Mint Tea with Spices and Goji Berry
I used to drink coffee much less as a ritual than as an obsessive compulsion to get me through my long work schedule. These days I much prefer a cup of tea to start the day, and this particular one is great first thing in the morning, the mint having mild stimulant effects and the spices offering a punch of bright, earthy flavors. On top of the big flavor, this small cup is packed with vitamins, minerals and antioxidants. When you finish your cup, don’t forget to eat the goji berries. They’ll help protect your eyes, scavenge free radicals and generally boost your immune system.
- 1/4 cup dried mint leaves and stems, broken slightly between your fingers. (You can use fresh mint, too. 3/4 of a cup of washed leaves and stems should do the trick. Tear the leaves a touch and cut the stems into 1/2 inch pieces before infusing with the seeds.)
- 1 1/4 tsp fennel seeds
- 3/4 tsp coriander seeds
- 1/2 tsp cumin seeds
- 5 goji berries

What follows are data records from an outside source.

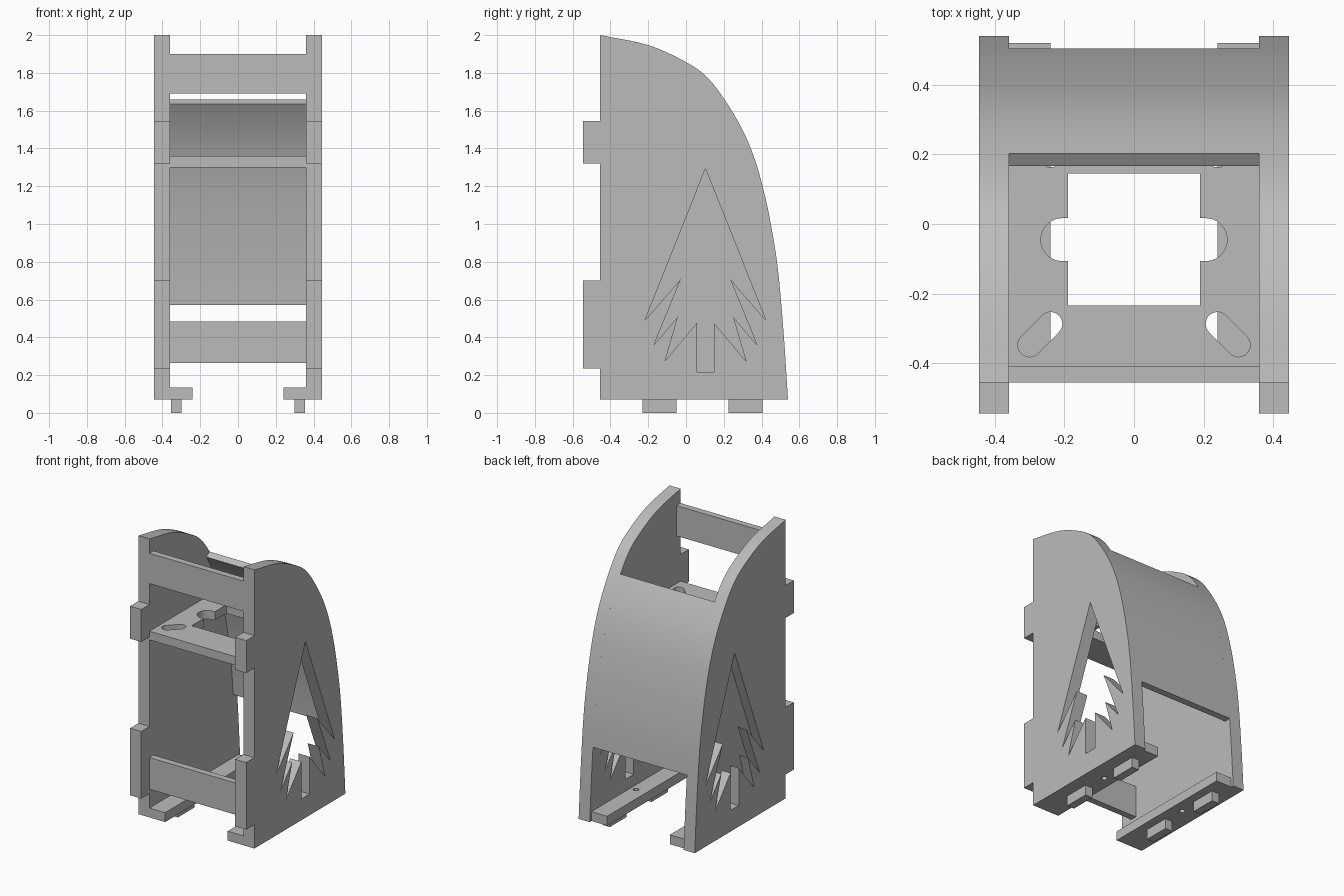
import bpy, bmesh, math
from mathutils import Vector

cube = bpy.data.objects.get("Cube")
if cube:
    bpy.data.objects.remove(cube, do_unlink=True)

grey = bpy.data.materials.new("plain grey")
grey.use_nodes = True
COLOR = (0.5, 0.5, 0.5, 1)
grey.diffuse_color = COLOR
grey.node_tree.nodes["Principled BSDF"].inputs["Base Color"].default_value = COLOR

OUT, INN = 0.445, 0.36            # outer and inner faces of the side panels
FRONT, BASE = -0.455, 0.07


def prism(name, outline, lo, hi, axis):
    """Extrude a 2D outline along x (outline is y,z) or z (outline is x,y)."""
    bm = bmesh.new()
    place = (lambda a, b: (lo, a, b)) if axis == "x" else (lambda a, b: (a, b, lo))
    face = bm.faces.new([bm.verts.new(place(a, b)) for a, b in outline])
    new = bmesh.ops.extrude_face_region(bm, geom=[face])["geom"]
    shift = Vector((hi - lo, 0, 0)) if axis == "x" else Vector((0, 0, hi - lo))
    bmesh.ops.translate(bm, vec=shift, verts=[v for v in new if isinstance(v, bmesh.types.BMVert)])
    bmesh.ops.recalc_face_normals(bm, faces=bm.faces)
    mesh = bpy.data.meshes.new(name)
    bm.to_mesh(mesh)
    bm.free()
    mesh.materials.append(grey)
    obj = bpy.data.objects.new(name, mesh)
    bpy.context.collection.objects.link(obj)
    return obj


def box(name, x, y, z):
    x, y, z = sorted(x), sorted(y), sorted(z)
    return prism(name, [(x[0], y[0]), (x[1], y[0]), (x[1], y[1]), (x[0], y[1])], *z, "z")


def activate(obj):
    bpy.ops.object.select_all(action="DESELECT")
    obj.select_set(True)
    bpy.context.view_layer.objects.active = obj


def cut(obj, cutter):
    mod = obj.modifiers.new("cut", "BOOLEAN")
    mod.operation, mod.solver, mod.object = "DIFFERENCE", "EXACT", cutter
    activate(obj)
    bpy.ops.object.modifier_apply(modifier=mod.name)
    bpy.data.objects.remove(cutter, do_unlink=True)


def smooth(obj):
    activate(obj)
    bpy.ops.object.shade_smooth_by_angle(angle=math.radians(25))


def capsule(a, b, r, n=12):
    """Outline of a rounded slot from a to b."""
    a, b = Vector(a), Vector(b)
    t = math.atan2(b.y - a.y, b.x - a.x)
    pts = []
    for c, start in ((b, t - math.pi / 2), (a, t + math.pi / 2)):
        for i in range(n + 1):
            ang = start + math.pi * i / n
            pts.append((c.x + r * math.cos(ang), c.y + r * math.sin(ang)))
    return pts


# Curved back edge, as a smooth path through a few points
key = [Vector(p) for p in [
    (FRONT, 2), (-0.2, 1.947), (0, 1.857), (0.11, 1.778), (0.206, 1.656), (0.3, 1.497),
    (0.365, 1.34), (0.413, 1.17), (0.45, 0.995), (0.487, 0.757), (0.517, 0.42), (0.54, BASE)]]
ext = [2 * key[0] - key[1]] + key + [2 * key[-1] - key[-2]]
arc = []
for p0, p1, p2, p3 in zip(ext, ext[1:], ext[2:], ext[3:]):
    for i in range(5):
        t = i / 5
        arc.append(0.5 * (2 * p1 + (p2 - p0) * t + (2 * p0 - 5 * p1 + 4 * p2 - p3) * t * t
                          + (3 * p1 - p0 - 3 * p2 + p3) * t ** 3))
arc.append(key[-1])


def arc_y(z):
    for a, b in zip(arc, arc[1:]):
        if b.y <= z <= a.y:
            return a.x + (b.x - a.x) * (a.y - z) / (a.y - b.y)


# Side panel outline with two front tabs
TAB = -0.545
outline = [tuple(p) for p in arc] + [(FRONT, BASE)]
for z0, z1 in ((0.235, 0.70), (1.32, 1.545)):
    outline += [(FRONT, z0), (TAB, z0), (TAB, z1), (FRONT, z1)]

# Tree outline: half widths and heights, mirrored
half = [(0.32, 0.49), (0.13, 0.709), (0.273, 0.36), (0.146, 0.508),
        (0.214, 0.275), (0.045, 0.476), (0.045, 0.217)]
MID = 0.103
tree = [(MID, 1.293)] + [(MID + w, z) for w, z in half] + [(MID - w, z) for w, z in reversed(half)]

for side, s in (("left", 1), ("right", -1)):
    panel = prism(side + "_side_panel", outline, s * INN, s * OUT, "x")
    # The tree goes through one panel and is a pocket in the other
    depth = INN - 0.05 if s > 0 else OUT - 0.065
    cut(panel, prism("tree_cutter", tree, s * depth, s * (OUT + 0.05), "x"))
    smooth(panel)

    # Foot flange with a screw hole and two pegs
    flange = box(side + "_foot_flange", (s * 0.24, s * INN), (FRONT, 0.52), (BASE, 0.135))
    hole = capsule((s * 0.32, 0.09), (s * 0.32, 0.0901), 0.018)
    cut(flange, prism("screw_cutter", hole, 0, 0.2, "z"))
    for n, y in enumerate(((-0.23, -0.05), (0.225, 0.405))):
        box(f"{side}_peg_{n + 1}", (s * 0.30, s * 0.355), y, (0, BASE))

# Front cross bars
for name, z in (("upper_cross_bar", (1.69, 1.90)), ("lower_cross_bar", (0.265, 0.485))):
    box(name, (-INN, INN), (FRONT, -0.41), z)

# Curved back cover
N = 32
outer = [Vector((arc_y(z), z)) for z in [1.66 + (0.575 - 1.66) * i / N for i in range(N + 1)]]
inner = []
for i, p in enumerate(outer):
    d = (outer[min(i + 1, N)] - outer[max(i - 1, 0)]).normalized()
    inner.append(p + 0.043 * Vector((d.y, -d.x)))
smooth(prism("back_cover", [tuple(p) for p in outer + inner[::-1]], -INN, INN, "x"))

# Shelf with a square opening, side notches and diagonal slots
CY = -0.045
shelf = box("shelf", (-INN, INN), (FRONT, 0.34), (1.30, 1.36))
cut(shelf, box("opening_cutter", (-0.19, 0.19), (CY - 0.19, CY + 0.19), (1.2, 1.5)))
cut(shelf, prism("notch_cutter", capsule((-0.206, CY), (0.206, CY), 0.062), 1.2, 1.5, "z"))
for sx in (-1, 1):
    for sy in (-1, 1):
        slot = capsule((sx * 0.24, CY + sy * 0.242), (sx * 0.30, CY + sy * 0.303), 0.034)
        cut(shelf, prism("slot_cutter", slot, 1.2, 1.5, "z"))
smooth(shelf)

- 1 slice of lemon
With a mortar and pestle or spice grinder, crack the seeds slightly with just a couple of crushes or pulses, but do not turn into a powder. Add the mint leaves and stems, fennel, coriander and cumin seeds to your favorite tea infusing device. Heat water to just under boiling and infuse tea with for 4 minutes. Add the goji berries to a tea cup and pour tea over the berries. Serve with a slice of lemon.
If you want to take your tea ritual a little further, consider drying your own mint. It’s quite easy and I find the act just as soothing as the resulting tea. Simply gather the stems together and tie together with a long piece of twine. Hang the bunch of mint upside down in a warm, dry spot ten days to 2 weeks. Once dry, store in an airtight container at room temperature.
Matthew Downes has a fondness for seasonal vegetables, bringing global flavors to local tables, and eschewing the status quo. A graduate of Wesleyan University and The Natural Gourmet Institute, he ran the pastry program at New York’s Pure Food and Wine and served as the opening chef de cuisine at Broadway East. Later, he was in charge of developing a line of sorbets, dairy ice creams, and coconut-based ice creams for Steve’s Craft Ice Cream, now sold at Whole Foods stores nationwide. As a private chef, he has cooked for celebrities such as Julian Schnabel and Bill Clinton, and has worked in kitchens on four continents, most recently spending time at DOM in São Paulo.